What are the symptoms of round ligament pain?
All pregnant women will experience round ligament pain to differing degrees. Some women may go through pregnancy not noticing any discomfort, whereas others will experience severe pain to the point where they need to seek medical advice.
The most obvious symptoms of round ligament pain during pregnancy are intense pain or spasms in your abdomen, groin, or hip area. The pain usually occurs on the right-hand side but some will experience it on the left side also.
What should pregnant women do when round ligament pain occurs?
You are most likely to experience round ligament pain when you are moving or being active, so taking care to move slowly and carefully is important.
You should avoid doing any vigorous exercise or specific types that you know are going to cause discomfort. Try to also avoid sudden movements if you can (which could be tricky if you’ve already got a child keeping you on your toes!).
When you’re pregnant, you need to take extra care when doing things you once did with ease, even something as simple as rolling over in bed or getting up out of bed can become difficult on your changing body. So being mindful to do these things slowly can make a big difference.
Getting lots of rest will help keep the pain at bay, however, some other things that may help include:
Gentle stretching exercises
Prenatal Yoga or Pilates
Bracing your body before a sneeze, cough, or laugh
Apply warmth or a heat pack/heating pad
Avoid standing for long periods
A maternity belt with abdominal support can also be helpful to take the pressure off your growing bump. These are also great at helping with lower back pain as well as sciatica and hip pain.
Kimmy Smith of the Empowered Motherhood Project wants to ensure mothers-to-be aren’t afraid of exercise during pregnancy, but also want to make sure they’re being careful and getting the most out of it and avoiding anything that can cause pain or discomfort or affect the baby in any way.

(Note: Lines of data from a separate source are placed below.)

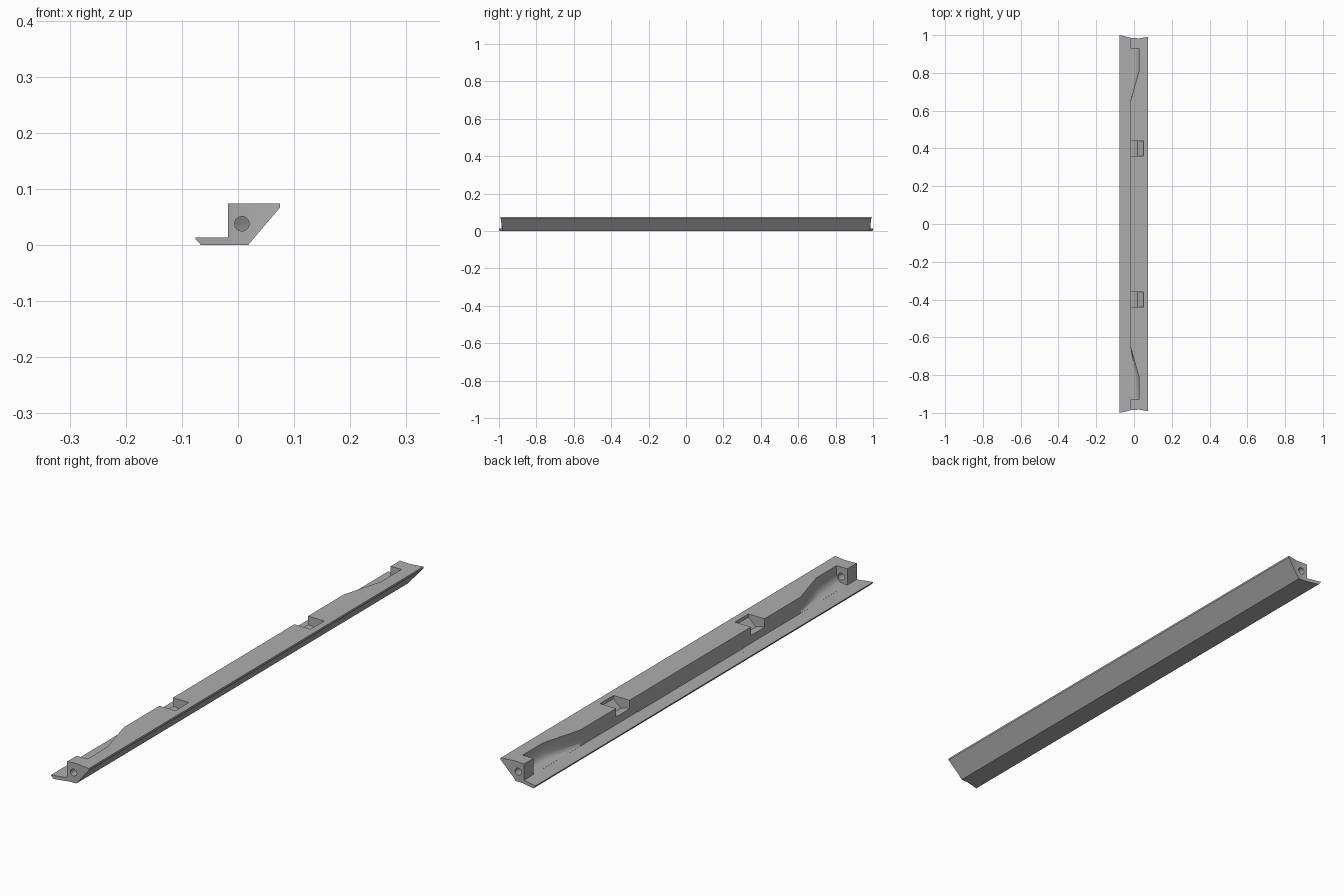
import bpy, bmesh, math
from mathutils import Vector

if "Cube" in bpy.data.objects:
    bpy.data.objects.remove(bpy.data.objects["Cube"])

grey = bpy.data.materials.new("mid grey")
grey.use_nodes = True
grey.diffuse_color = (0.42, 0.42, 0.42, 1)
grey.node_tree.nodes["Principled BSDF"].inputs["Base Color"].default_value = grey.diffuse_color


def loft(name, sections):
    """Closed solid through a list of equal-length point rings."""
    bm = bmesh.new()
    rings = [[bm.verts.new(p) for p in s] for s in sections]
    n = len(rings[0])
    for a, b in zip(rings, rings[1:]):
        for i in range(n):
            j = (i + 1) % n
            bm.faces.new((a[i], a[j], b[j], b[i]))
    bm.faces.new(rings[0])
    bm.faces.new(rings[-1])
    bmesh.ops.recalc_face_normals(bm, faces=bm.faces)
    mesh = bpy.data.meshes.new(name)
    bm.to_mesh(mesh)
    bm.free()
    mesh.materials.append(grey)
    obj = bpy.data.objects.new(name, mesh)
    bpy.context.collection.objects.link(obj)
    return obj


def along_y(name, profile, y0, y1):
    return loft(name, [[(x, y, z) for x, z in profile] for y in (y0, y1)])


def along_z(name, outline, z0, z1):
    return loft(name, [[(x, y, z) for x, y in outline] for z in (z0, z1)])


def cut(target, cutter):
    mod = target.modifiers.new("cut", "BOOLEAN")
    mod.operation = "DIFFERENCE"
    mod.solver = "EXACT"
    mod.object = cutter
    bpy.context.view_layer.objects.active = target
    bpy.ops.object.modifier_apply(modifier=mod.name)
    bpy.data.objects.remove(cutter)


WALL, LEDGE, TOP = -0.018, 0.013, 0.074

# Long rail: thin ledge, upright wall, sloping underside
rail = along_y("rail", [(-0.076, LEDGE), (-0.076, 0.011), (-0.066, 0), (0.018, 0),
                        (0.075, 0.067), (0.075, TOP), (WALL, TOP), (WALL, LEDGE)], -1, 1)

# Shallow recess in the ledge
cut(rail, along_z("ledge_recess", [(WALL, -0.31), (-0.042, -0.28), (-0.042, 0.28), (WALL, 0.31)],
                  LEDGE - 0.0015, LEDGE + 0.004))

pocket = [(-0.03, 0.09), (-0.03, 0.0132), (0.0, 0.0132), (0.012, 0.0165),
          (0.021, 0.025), (0.027, 0.038), (0.027, 0.09)]
notch = [(-0.03, 0.09), (-0.03, 0.042), (-0.006, 0.042), (0.018, 0.034), (0.049, 0.062), (0.049, 0.09)]


def pocket_ring(y, depth):
    ring = []
    for x, z in pocket:
        if x > WALL:
            x = WALL - 0.0005 + (x - WALL) * depth
        ring.append((x, y, z))
    return ring


for s in (-1, 1):
    # Tapered pocket behind each end block
    cut(rail, loft("pocket", [pocket_ring(s * 0.93, 1), pocket_ring(s * 0.81, 1),
                              pocket_ring(s * 0.65, 0)]))
    # Clip notch
    cut(rail, along_y("notch", notch, s * 0.36, s * 0.44))
    # Screw hole through the end block
    hole = [(0.007 + 0.013 * math.cos(a), 0.038 + 0.013 * math.sin(a))
            for a in (math.tau * i / 24 for i in range(24))]
    cut(rail, along_y("hole", hole, s * 0.915, s * 1.05))
    # Concave end face
    cut(rail, along_z("end_trim", [(-0.1, s * 1.006), (-0.076, s), (-0.01, s * 0.984), (0.03, s * 0.983),
                                   (0.075, s * 0.991), (0.1, s * 0.995), (0.1, s * 1.1), (-0.1, s * 1.1)],
                      -0.1, 0.2))

bpy.ops.object.select_all(action="DESELECT")
rail.select_set(True)
bpy.context.view_layer.objects.active = rail
bpy.ops.object.shade_smooth_by_angle(angle=math.radians(28))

“When you’re pregnant, you’re not injured or sick, but you do have special needs,” says Kimmy. “We don’t want to wrap ourselves in cotton wool — pregnancy and carrying that baby is really physically demanding.”
She explains, “So we want to prepare for that with strength, pelvic floor, and core exercises — Yoga and Pilates. But we want to avoid crunchy movements, anything that sort of compresses the uterus or anything that twists.”
When should I see a healthcare provider about round ligament pain?
Typically, there is no diagnosis as such. However, if you are experiencing intense pain or the pain doesn’t subside after a few moments, or you are experiencing other symptoms, or you are concerned in any way — then you should always speak with your healthcare provider such as a doctor or midwife.
Your healthcare provider will ask you a series of questions and might perform a physical examination to ensure there are no other causes for your pain outside of round ligament pain.
Round ligament pain on its own is not a major cause for concern. While momentarily painful or uncomfortable, it should generally subside quickly. Once you can recognise the pain and what caused it for you, you can take precautions to ensure it doesn’t occur again.
Abdominal pain can also be a symptom of other conditions, whether you’re pregnant or not. Seek medical attention right away if you have abdominal pain and other symptoms, such as:
Contractions, which could mean the baby is coming.
Nausea or vomiting not related to morning sickness.
Pain or pressure in the lower back, another sign of labour.
Severe pain that doesn’t go away.
Vaginal discharge (any substance leaking from the vagina).
We often see other people who appear to sail through pregnancy doing everything they did before without a care in the world, but it’s important to listen to your body and ensure you are taking care of it and taking things slowly. Growing a little human is hard work and as annoying as round ligament pain can be, we promise you’ll forget all about it once you meet your amazing new addition!